In most cases, the provider will assign a person to be responsible for all aspects of your package – managing the budget, finding the right services, hiring and paying the service providers. Different providers give them different names – coordinators, case managers or care advisors – but they all provide what is known as ‘provider directed case management’.
There are two important things to know about this. Firstly, these case managers, naturally, cost money – up to as much as 30% of your package. And secondly, as you are ultimately in charge of your package, you can choose how much to spend on this service – or whether to use it at all.
What do case managers do?
Managing your budget and organising your services is a case manger’s chief role. But it doesn’t stop there. Your case manager (who will most often come from a nursing or social work background) should have a holistic and goal-directed view of your treatment. They’re responsible for creating an individual care plan for you that takes into account your desired outcomes – where you’re at now, where you want to be, and how you’re going to get there.
They should have good contacts and be able to source high-quality providers of the services you want, as well as being able to suggest services offered by voluntary or community-based organisations. In this way, they should help you get the best value out of your package.

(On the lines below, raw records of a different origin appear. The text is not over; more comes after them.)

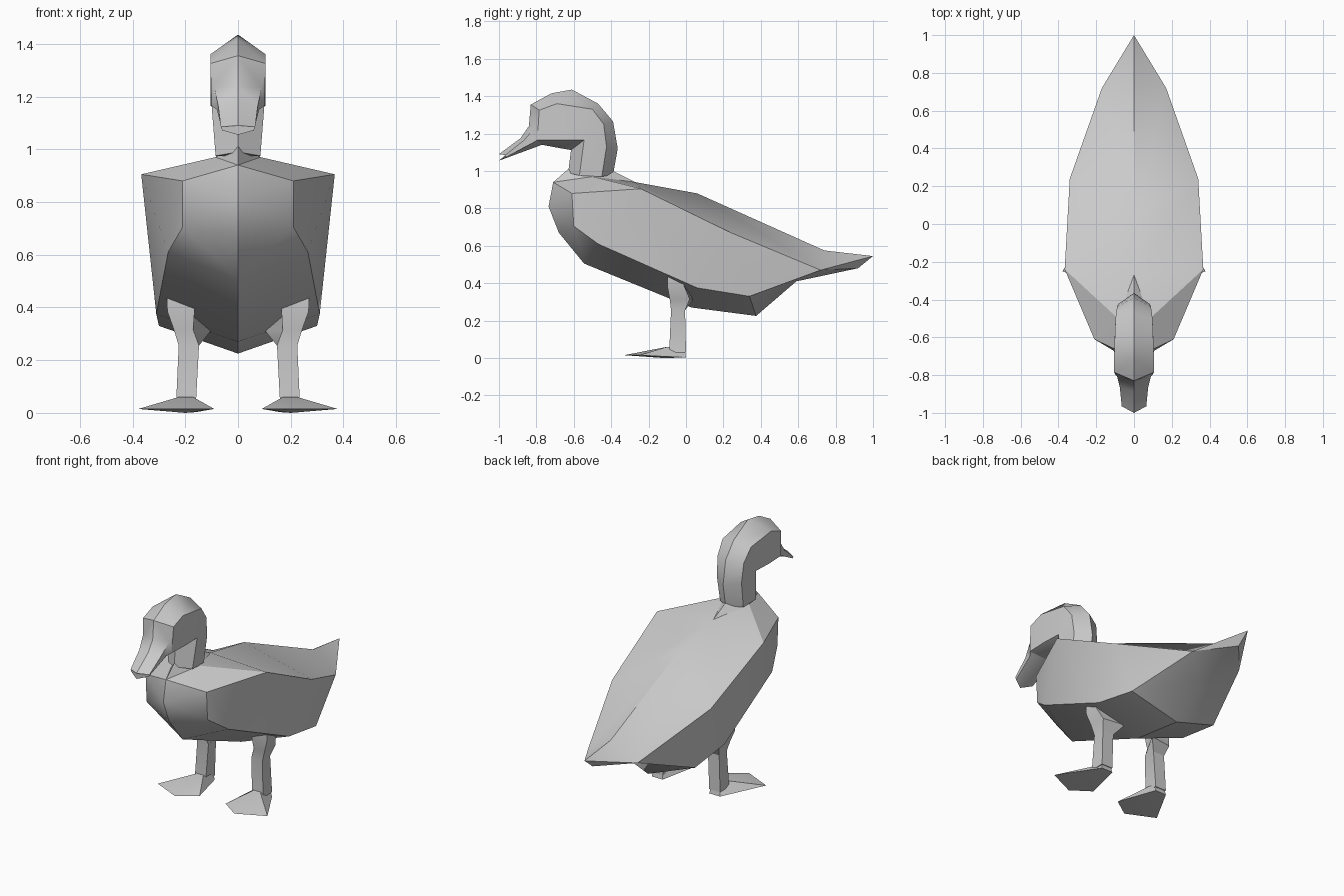
import bpy
import bmesh
import math

cube = bpy.data.objects.get("Cube")
if cube:
    bpy.data.objects.remove(cube, do_unlink=True)

GREY = (0.6, 0.6, 0.6, 1.0)
mat = bpy.data.materials.new("plain grey")
mat.use_nodes = True
mat.diffuse_color = GREY
shader = next(n for n in mat.node_tree.nodes if n.type == "BSDF_PRINCIPLED")
shader.inputs["Base Color"].default_value = GREY


def loft(name, rings, sides=(1, -1), closed=False, smooth=30):
    """Bridge rings of points; repeated points collapse to triangles."""
    bm = bmesh.new()
    verts = {}

    def vert(point, side):
        key = (round(point[0] * side, 4) + 0.0, point[1], point[2])
        if key not in verts:
            verts[key] = bm.verts.new(key)
        return verts[key]

    for side in sides:
        for ring, following in zip(rings, rings[1:]):
            count = len(ring)
            for i in range(count if closed else count - 1):
                j = (i + 1) % count
                quad = (ring[i], ring[j], following[j], following[i])
                corners = list(dict.fromkeys(vert(p, side) for p in quad))
                if len(corners) > 2 and not bm.faces.get(corners):
                    bm.faces.new(corners)
    if closed:
        for ring in (rings[0], rings[-1]):
            cap = list(dict.fromkeys(vert(p, sides[0]) for p in ring))
            if len(cap) > 2:
                bm.faces.new(cap)
    bmesh.ops.holes_fill(bm, edges=[e for e in bm.edges if e.is_boundary])
    bmesh.ops.recalc_face_normals(bm, faces=bm.faces)
    mesh = bpy.data.meshes.new(name)
    bm.to_mesh(mesh)
    bm.free()
    mesh.materials.append(mat)
    obj = bpy.data.objects.new(name, mesh)
    bpy.context.collection.objects.link(obj)
    bpy.ops.object.select_all(action="DESELECT")
    obj.select_set(True)
    bpy.context.view_layer.objects.active = obj
    bpy.ops.object.shade_smooth_by_angle(angle=math.radians(smooth))
    return obj


def mid(y, z):
    """Point on the centre plane."""
    return (0.0, y, z)


# Body: half rings run from the back ridge, over the wing edge, to the keel
breast = mid(-0.735, 0.81)
collar = mid(-0.71, 0.94)
neck_front, neck_back = mid(-0.63, 1.01), mid(-0.39, 1.0)
neck_side = (0.085, -0.5, 0.97)
shoulder, breast_edge, breast_keel = (0.21, -0.61, 0.88), (0.21, -0.6, 0.705), mid(-0.68, 0.67)
wing, flank, belly_front = (0.367, -0.24, 0.905), (0.265, -0.47, 0.61), mid(-0.545, 0.505)
back_front, back_mid = mid(-0.27, 0.94), mid(0.06, 0.88)
wing_rear, thigh, belly = (0.34, 0.24, 0.67), (0.31, 0.06, 0.375), mid(0.03, 0.27)
rump, tail_edge = mid(0.74, 0.575), (0.17, 0.72, 0.47)
hip, belly_rear = (0.3, 0.34, 0.33), mid(0.375, 0.225)
tail_tip, tail_under, vent = mid(1.0, 0.545), mid(0.92, 0.48), mid(0.59, 0.41)

loft("body", [
    [breast] * 5,
    [collar, collar, shoulder, breast_edge, breast_keel],
    [neck_front, neck_side, shoulder, breast_edge, breast_keel],
    [neck_back, neck_side, wing, flank, belly_front],
    [back_front, back_front, wing, flank, belly_front],
    [back_mid, back_mid, wing_rear, thigh, belly],
    [rump, rump, tail_edge, hip, belly_rear],
    [tail_tip, tail_tip, tail_edge, tail_edge, vent],
    [tail_tip, tail_tip, tail_tip, tail_under, tail_under],
])

# Neck and head: half rings run from the nape or crown to the throat
cheek, throat = (0.1, -0.545, 1.165), mid(-0.615, 1.112)
temple, cheek_mid, chin_mid = (0.105, -0.69, 1.36), (0.105, -0.67, 1.165), mid(-0.69, 1.125)
brow, cheek_front, chin = (0.105, -0.785, 1.325), (0.1, -0.795, 1.165), mid(-0.77, 1.14)
loft("neck_and_head", [
    [mid(-0.39, 0.98), (0.08, -0.45, 0.97), (0.085, -0.57, 0.975), mid(-0.63, 0.99)],
    [mid(-0.365, 1.12), (0.085, -0.425, 1.13), cheek, throat],
    [mid(-0.39, 1.265), (0.09, -0.44, 1.25), cheek, throat],
    [mid(-0.47, 1.36), (0.098, -0.5, 1.33), cheek, throat],
    [mid(-0.61, 1.435), temple, cheek_mid, chin_mid],
    [mid(-0.72, 1.415), temple, cheek_mid, chin_mid],
    [mid(-0.83, 1.355), brow, cheek_front, chin],
], smooth=35)

# Beak: starts at the brow and flattens toward the tip
loft("beak", [
    [mid(-0.83, 1.355), brow, cheek_front, chin],
    [mid(-0.84, 1.24), (0.09, -0.805, 1.235), cheek_front, chin],
    [mid(-0.885, 1.175), (0.075, -0.865, 1.165), (0.08, -0.82, 1.15), chin],
    [mid(-1.0, 1.09), (0.065, -0.965, 1.085), (0.06, -0.965, 1.072), mid(-1.0, 1.055)],
])


def level(z, front, rear, inner, outer):
    """Four-cornered leg section at one height."""
    return [(inner, front, z), (outer, front, z), (outer, rear, z), (inner, rear, z)]


# Legs and webbed feet
for label, side in (("left", 1), ("right", -1)):
    knee = level(0.315, -0.087, 0.02, 0.17, 0.243)
    knee[3] = (0.1, 0.04, 0.315)
    loft(label + "_leg", [
        level(0.44, -0.1, -0.01, 0.17, 0.27),
        level(0.385, -0.1, -0.01, 0.165, 0.268),
        knee,
        level(0.255, -0.08, -0.005, 0.148, 0.225),
        level(0.03, -0.09, 0.0, 0.16, 0.235),
    ], sides=(side,), closed=True)

    ankle = level(0.06, -0.1, -0.01, 0.17, 0.225)
    web = [(0.09, -0.25, 0.015), (0.205, -0.33, 0.015), (0.378, -0.25, 0.015),
           (0.235, 0.0, 0.003), (0.16, 0.0, 0.003)]
    loft(label + "_foot", [
        [ankle[0], ankle[0], ankle[1], ankle[2], ankle[3]],
        web,
        [(0.2, -0.12, 0.0)] * 5,
    ], sides=(side,), closed=True)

They should keep in touch with you to assess how your services are going and act as an advocate for you with the service providers. And they’ll be managing the admin side of things too – making sure all the services are paid, and that your budget is balanced.
It’s important to remember that while the case manager takes on these responsibilities, the choices about your services and the direction of your care rest ultimately with you – you are in the driver’s seat.
Case management fees
It can be tricky to know exactly how much case management will cost, because home care providers have different ways of calculating the fee. Some charge separate fees for administration and case management, some incorporate them into one single administration fee. Some charge these fees as a percentage of the package, and some charge a flat rate. Whatever their model, they must make these fees transparent so you know how much you’re being charged.
Case management fees can be as high as 30% of your package, but many providers are now introducing tiered options rather than a one-size-fits-all rate. Under the Consumer Directed Care model, should be able to decide the level of involvement you want to have in managing your Home Care Package. So if you feel that your case management needs aren’t as high, look for a provider that will let you pay less for a lighter service. Some providers will simply manage your funds for as little as 10% – leaving the rest of your package available for the services you need.
Do you need case management?
If you have low-level needs, plenty of time on your hands, and even some family support, you may decide to manage your own care plan and coordinate your own services. It can be time-consuming and stressful, and the admin can be complex to navigate. The upside: as much as 20% more to spend on the services you really want. That can translate to hours of care, assistance or feel-good pampering each week.
On the other hand, a good case manager will have tried and tested contacts and know which are the best support providers out there. They should be able to help you wring every cent of value out of your package, and that might offset some of their fee. Especially if you’re on the higher end of the care scale, with greater needs and higher funds to administer (and maybe less energy to do it), having a case manager’s support and guidance can be well worth the expense.
Remember that the level of case management you require is your decision. Be sure to discuss how much support you need, and how much you’ll be paying for it, when you’re deciding on your home care provider.